A few weeks ago, while I was clearing out a bookshelf, I came upon a chart I had created over ten years ago to document the progress of a weight-loss regimen. At that time, I was approaching a 'milestone' birthday, and having decided that I was unacceptably overweight, I propelled myself into a serious diet and exercise plan, fastidiously recording every morsel I ate and drank, every weight I lifted and every mile I ran. My plan was an amazing success, and I showed up for my birthday celebration looking more fabulous than I ever had in my entire life. I was lean, I was fit, my body was smokin', slammin' and all the other adjectives that one could possibly apply to a woman as stunning as I was.
Then, something happened. I'm not quite sure when, or how, because I didn't actually witness the event myself. If pressed for an explanation, I can only conclude that sometime in the past ten years, my brain was removed from my body, kicked about on the floor for a while, then placed snugly into the cranium of someone 50 pounds heavier. Strangely, I bear no surgical scars from this procedure, so I can only deduce that this was the work of an alien civilization far more advanced than the human race. I can only speculate as to their reasoning for this macabre experimentation. Perhaps they wanted to document the effects of this transformation on the human mind, and I'm sure they were soundly disappointed by my chosen response of ignoring the whole thing and pretending it never happened. "Just how silly is this human?" they must have wondered "Hasn't she noticed that she's gone from petite flower to roly-poly pumpkin overnight?"
Well, quite honestly, no, I didn't notice!!!! Or rather, my conscious self didn't notice (but that part of my brain was probably damaged in the kicking-about-the-floor bit). For quite a long while, I seemed to carry the weight quite well, or so I've deluded myself into thinking. None of my friends or family ever commented on the weight-gain, and they're usually the first to pipe up about that sort of thing. The only evidence, it seems, was photographic. My reflection in the mirror never revealed the true gravity of the situation to me, but over the years, the snapshots would show and extra bump here and there (especially THERE) that my addled mind would simply dismiss as photographic artifacts - an odd camera angle, the lighting not-quite-right.
Slowly but surely, the veil of denial was being lifted. Clothes didn't fit anymore, construction workers didn't whistle anymore (but seventy year-old Puerto Rican men still find me very attractive - go figure), and little health problems started popping up. And then I found that chart, and gazing at my 'unacceptably' heavy starting weight with ENVY, the truth was finally hammered home.
Of course, knowing you're too fat and actually doing something about it are two entirely different things. I've had many little weight loss victories in that 10 year interim, but each one was progressively more difficult to achieve, and totally impossible to maintain. The tactics that had been wildly effective on my young, nimble frame were barely making a dent in my lumbering carcass as I slouched towards middle-age.

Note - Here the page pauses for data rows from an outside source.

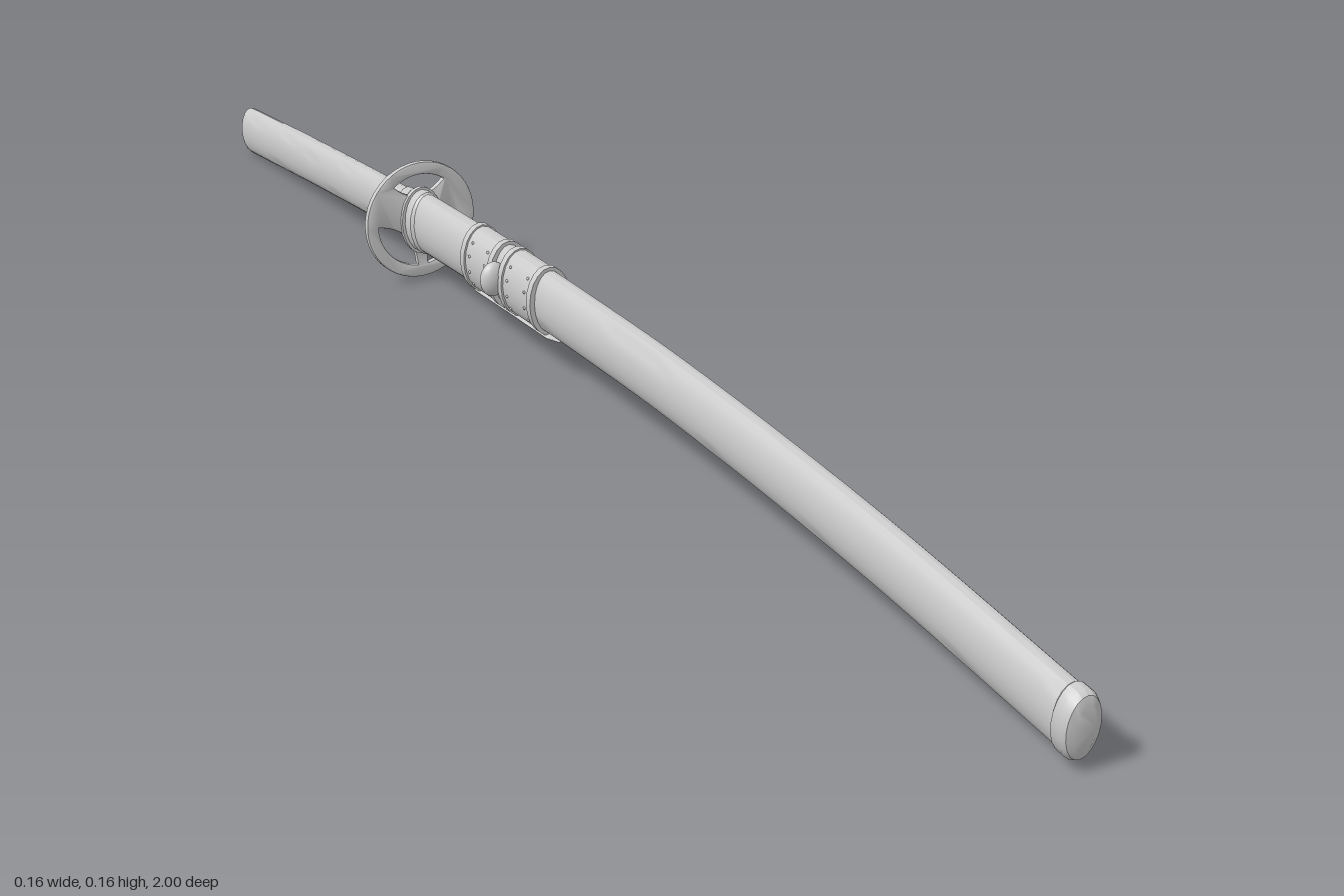
import * as THREE from 'three';
import { toCreasedNormals } from 'three/addons/utils/BufferGeometryUtils.js';

const SIDES = 20;
const GUARD_Z = -0.46;

// Height of the curved centre line along z
const curve = new THREE.CubicInterpolant(
  [-1, -0.75, -0.46, -0.2, 0, 0.2, 0.6, 1],
  [0.035, 0.0615, 0.087, 0.1, 0.105, 0.106, 0.09, 0.055], 1, new Float32Array(1));
const centreY = z => curve.evaluate(THREE.MathUtils.clamp(z, -1, 1))[0];
const slope = z => (centreY(z + 0.01) - centreY(z - 0.01)) / (Math.min(z + 0.01, 1) - Math.max(z - 0.01, -1));

// Loft of oval rings [z, half width, half height] standing square to the centre line
function loft(rings, lift = 0) {
  const pos = [], index = [];
  for (const [z, w, h] of rings) {
    const tilt = Math.atan(slope(z)), y = centreY(z);
    for (let j = 0; j < SIDES; j++) {
      const a = j / SIDES * Math.PI * 2, n = h * Math.sin(a) + lift;
      pos.push(w * Math.cos(a), y + n * Math.cos(tilt), z - n * Math.sin(tilt));
    }
  }
  const last = rings.length - 1;
  for (let i = 0; i < last; i++) for (let j = 0; j < SIDES; j++) {
    const k = (j + 1) % SIDES, a = i * SIDES, b = a + SIDES;
    index.push(a + j, a + k, b + k, a + j, b + k, b + j);
  }
  for (let j = 1; j < SIDES - 1; j++) {
    const e = last * SIDES;
    index.push(0, j + 1, j, e, e + j, e + j + 1);
  }
  const g = new THREE.BufferGeometry();
  g.setAttribute('position', new THREE.Float32BufferAttribute(pos, 3));
  g.setIndex(index);
  return toCreasedNormals(g, 0.6);
}

// Evenly spaced rings with sizes running from one end to the other
function run(z0, z1, w0, h0, w1, h1, steps) {
  return Array.from({ length: steps + 1 }, (_, i) => {
    const t = i / steps, mix = THREE.MathUtils.lerp;
    return [mix(z0, z1, t), mix(w0, w1, t), mix(h0, h1, t)];
  });
}

// Round guard pierced by three curved openings
function guardGeometry() {
  const shape = new THREE.Shape().absarc(0, 0, 0.077, 0, Math.PI * 2);
  for (const [from, to, pull] of [[178, 265, 0.01], [275, 346, 0], [52, 128, 0.012]]) {
    const a = THREE.MathUtils.degToRad(from), b = THREE.MathUtils.degToRad(to), m = (a + b) / 2, r = 0.064;
    const hole = new THREE.Path();
    hole.absarc(0, 0, r, a, b, false);
    hole.quadraticCurveTo(pull * Math.cos(m), pull * Math.sin(m), r * Math.cos(a), r * Math.sin(a));
    shape.holes.push(hole);
  }
  const g = new THREE.ExtrudeGeometry(shape, {
    depth: 0.005, curveSegments: 24, bevelThickness: 0.002, bevelSize: 0.002, bevelSegments: 2 });
  g.translate(0, 0, -0.0025);
  return toCreasedNormals(g, 0.6);
}

export function createModel() {
  const group = new THREE.Group();
  const material = new THREE.MeshStandardMaterial({ color: 0xcccccc });
  const add = (name, geometry, parent = group) => {
    const mesh = new THREE.Mesh(geometry, material);
    mesh.name = name;
    parent.add(mesh);
    return mesh;
  };

  // Curved scabbard with its end cap
  add('scabbard', loft(run(-0.45, 0.98, 0.0225, 0.041, 0.0215, 0.041, 32)));
  add('scabbardEndCap', loft([
    [0.967, 0.022, 0.0405], [0.97, 0.025, 0.043], [0.985, 0.025, 0.043],
    [0.992, 0.022, 0.039], [0.996, 0.014, 0.03]]));

  // Scabbard mouth collar and the washers on both sides of the guard
  add('mouthCollar', loft([[-0.452, 0.026, 0.043], [-0.436, 0.026, 0.043], [-0.432, 0.0225, 0.04]]));
  add('frontWasher', loft([[-0.458, 0.03, 0.046], [-0.451, 0.03, 0.046]]));
  add('rearWasher', loft([[-0.469, 0.024, 0.04], [-0.461, 0.024, 0.04]]));
  const guard = add('guard', guardGeometry());
  guard.position.set(0, centreY(GUARD_Z), GUARD_Z);
  guard.rotation.x = -Math.atan(slope(GUARD_Z));

  // Handle with collar and rounded pommel
  add('handleCollar', loft([[-0.495, 0.0185, 0.034], [-0.492, 0.02, 0.036], [-0.466, 0.02, 0.036]]));
  add('handle', loft([
    [-0.997, 0.013, 0.029], [-0.993, 0.016, 0.0325],
    ...run(-0.985, -0.466, 0.017, 0.0335, 0.0175, 0.033, 14)]));

  // Two wraps around the scabbard, each with raised rims and rivets
  for (const [z0, z1] of [[-0.29, -0.21], [-0.19, -0.105]]) {
    const wrap = new THREE.Group();
    wrap.name = 'wrap';
    group.add(wrap);
    add('wrapBand', loft(run(z0, z1, 0.0265, 0.0435, 0.0265, 0.0435, 4)), wrap);
    for (const z of [z0, z1 - 0.01])
      add('wrapRim', loft([[z, 0.029, 0.0455], [z + 0.01, 0.029, 0.0455]]), wrap);
    for (const side of [-1, 1]) for (const z of [z0 + 0.02, z1 - 0.02]) for (const a of [-0.7, -0.25, 0.25, 0.7]) {
      const rivet = add('rivet', new THREE.SphereGeometry(0.002, 8, 6), wrap);
      rivet.position.set(side * 0.0265 * Math.cos(a), centreY(z) + 0.0435 * Math.sin(a), z);
    }
  }

  // Strap running along the underside of the wraps
  add('underStrap', loft([
    [-0.31, 0.002, 0.001], [-0.29, 0.009, 0.003], [-0.2, 0.009, 0.003],
    [-0.1, 0.009, 0.003], [-0.08, 0.002, 0.001]], -0.046));

  // Cord knob on the right side, between the wraps
  const knob = add('cordKnob', new THREE.SphereGeometry(1, 20, 14));
  knob.scale.set(0.018, 0.023, 0.012);
  knob.position.set(-0.029, 0.104, -0.2);

  return group;
}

"You're too gung-ho!" argues my significant other, "You do too much, too fast, injure yourself so badly you can't work out, and then you're back to square one". And he's absolutely right, of course. His logic is impeccable, but logic and desperation rarely go hand-in-hand, and true to form, I've gone off once again on some poorly defined diet and exercise plan that after only a few days is showing significant signs of decay. And the only reason I haven't injured myself this time around is because I am so enfeebled that I am unable to do anything intense enough to cause damage! How pathetic is that?
But even in the face of near-certain failure, I must persevere. The mountain grows ever higher and the rock grows ever heavier, but I must continue to push, or I will most certainly be crushed - and trust me, nobody wants to have to clean up that mess!